The Era of the First Global Age and Revolution (1450-1900 C.E.)
Each book is self-contained with teacher material, student material, and answer key. There are six or seven units within each book. Teacher material at the beginning of each unit briefly summarizes the key ideas of the unit then describes each of the student activities. Activities in this series often involve reading and completing reproducible worksheets with questions, charts, maps, etc. (Every volume includes some map work.) Most activities will require outside research, written responses, a hands-on activity such as the creation of a graph, presentation of a speech, or participation in a discussion. Optional "Extra Challenge" suggestions follow some activities. These generally require even more research and might direct a student to do an oral or written presentation, roleplay, or create a visual display. The teacher material makes it easy to select activities since they are all briefly summarized at the beginning of the unit.
As you might surmise from the time period designations, this is a decidedly secular series that supports an evolutionary viewpoint. While it deals with religions, Christians are likely to find this series decidedly lacking in understanding or appreciation of Christianity. For example, p. 100 of the third book is titled "The Great Schism" but it conflates the title "Great Schism" (which is commonly applied to the split between the Roman Catholic Church and the Orthodox Church) with both the "Western Schism" (a period when when the Papacy moved from Rome to Avignon and when there were sometimes simultaneous claimants to the title of Pope) and the Protestant Reformation.
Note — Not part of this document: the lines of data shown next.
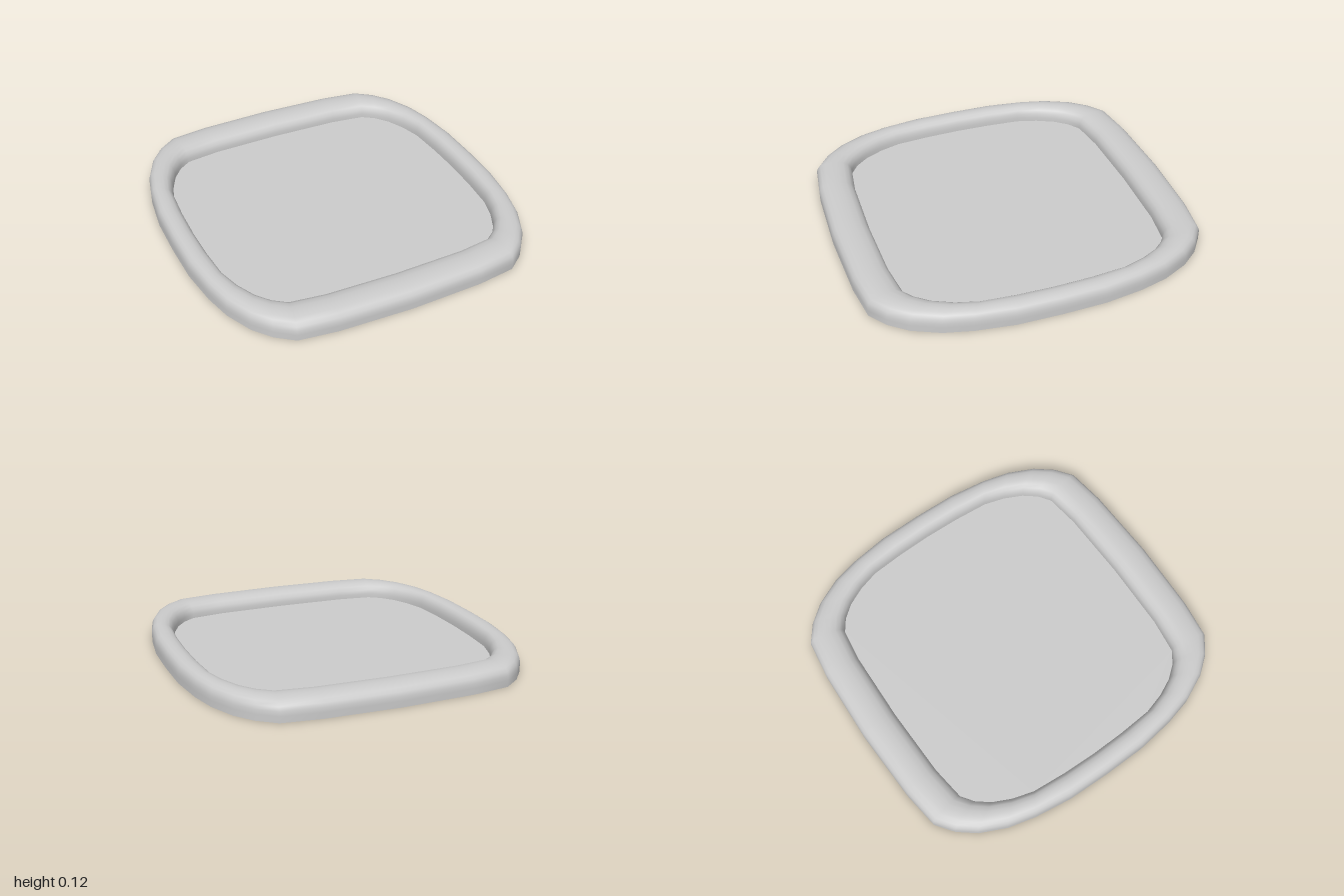
import * as THREE from 'three';

// Quarter outlines as [x, z], running from the middle of the front to the middle of the side
const OUTER = [[0, 1], [0.42, 0.985], [0.64, 0.955], [0.74, 0.88], [0.82, 0.78], [0.89, 0.63], [0.93, 0.47], [0.96, 0.25], [0.965, 0]];
const INNER = [[0, 0.787], [0.4, 0.777], [0.6, 0.75], [0.67, 0.7], [0.73, 0.625], [0.78, 0.52], [0.815, 0.4], [0.83, 0.2], [0.835, 0]];

// Rim section as [way from outer to inner outline, height]
const SECTION = [[0, 0], [0, 0.035], [0, 0.06], [0.04, 0.082], [0.12, 0.1], [0.25, 0.11], [0.42, 0.115],
  [0.6, 0.115], [0.77, 0.109], [0.89, 0.096], [0.97, 0.075], [1, 0.05], [1, 0.025]];

// Mirror a quarter into a closed loop
function fullLoop(quarter) {
  const back = quarter.slice(0, -1).reverse().map(([x, z]) => [x, -z]);
  const half = [...quarter, ...back];
  const left = half.slice(1, -1).reverse().map(([x, z]) => [-x, z]);
  return [...half, ...left];
}

// Open skin over the rim section, swept between the two outlines
function rimGeometry(outer, inner) {
  const n = outer.length;
  const positions = [];
  const index = [];
  SECTION.forEach(([t, y], k) => {
    for (let j = 0; j < n; j++) {
      positions.push(
        THREE.MathUtils.lerp(outer[j][0], inner[j][0], t), y,
        THREE.MathUtils.lerp(outer[j][1], inner[j][1], t));
      if (k === 0) continue;
      const next = (j + 1) % n;
      const a = (k - 1) * n + j, b = (k - 1) * n + next;
      const c = k * n + next, d = k * n + j;
      index.push(a, b, c, a, c, d);
    }
  });
  const geometry = new THREE.BufferGeometry();
  geometry.setAttribute('position', new THREE.Float32BufferAttribute(positions, 3));
  geometry.setIndex(index);
  geometry.computeVertexNormals();
  return geometry;
}

export function createModel() {
  const group = new THREE.Group();
  group.name = 'tray';
  const material = new THREE.MeshStandardMaterial({ color: 0xcccccc, side: THREE.DoubleSide });
  const outer = fullLoop(OUTER);
  const inner = fullLoop(INNER);

  // Rounded hollow rim, open underneath
  const rim = new THREE.Mesh(rimGeometry(outer, inner), material);
  rim.name = 'rim';
  group.add(rim);

  // Thin sunken floor
  const shape = new THREE.Shape(inner.map(([x, z]) => new THREE.Vector2(x, -z)));
  const floorGeometry = new THREE.ShapeGeometry(shape);
  floorGeometry.rotateX(-Math.PI / 2);
  floorGeometry.translate(0, 0.025, 0);
  const floor = new THREE.Mesh(floorGeometry, material);
  floor.name = 'floor';
  group.add(floor);

  return group;
}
Also, Christianity along with Western Civilization get scant attention in the second book. It devotes one of six units to the growth and spread of world religions. The next unit focuses solely on the rise of Islamic civilization. Bearing in mind that this covers the years 300-1000 C.E. (or A.D.) it would seem critical to have a reasonable portion of activities address Western Civilization, but the author has chosen instead to concentrate on Asia, Africa, and the Americas. Still, these books are meant as supplements rather than primary texts so this might actually be a positive thing if a student's primary textbook is almost exclusively focused on Western Civilization as some tend to be. These books might bring a larger perspective and presentation of alternate viewpoints that could be valuable.
In addition to maps, charts, and other worksheets, within each unit are pages of background information that are to be copied and given to students since they don't have a textbook. (Yes, this does mean you will need to do quite a bit of photocopying, but you will only need the one book for your family or for a group class.)
The amount of information students read from these pages is relatively small. Students will have to use other sources for their research. Lists of some suggested resources at the back of each volume include website addresses.
One thing I particularly like about this series is that questions and activities are thought-provoking. It presents a variety of viewpoints and pushes students to think beyond the obvious, look for cause and effect, analyze information, and generally go deeper than is required in most history courses. And because much of this happens through a variety of activities rather than the same type activity each time, it should be engaging for most students.
In the back of the book, following the answer key information for each unit, there are additional activity suggestions that I would highly recommend for high school students. Following these extra suggestions are assessment questions. These might be used for essay writing or oral discussion (a great alternative for those who have difficulty writing).
The books were written for classroom use, so there are sometimes activities that suggest or even require a larger group. If you don't have enough children in your family, you might adapt or skip those activities, or you might consider working with another family or two to create a group class.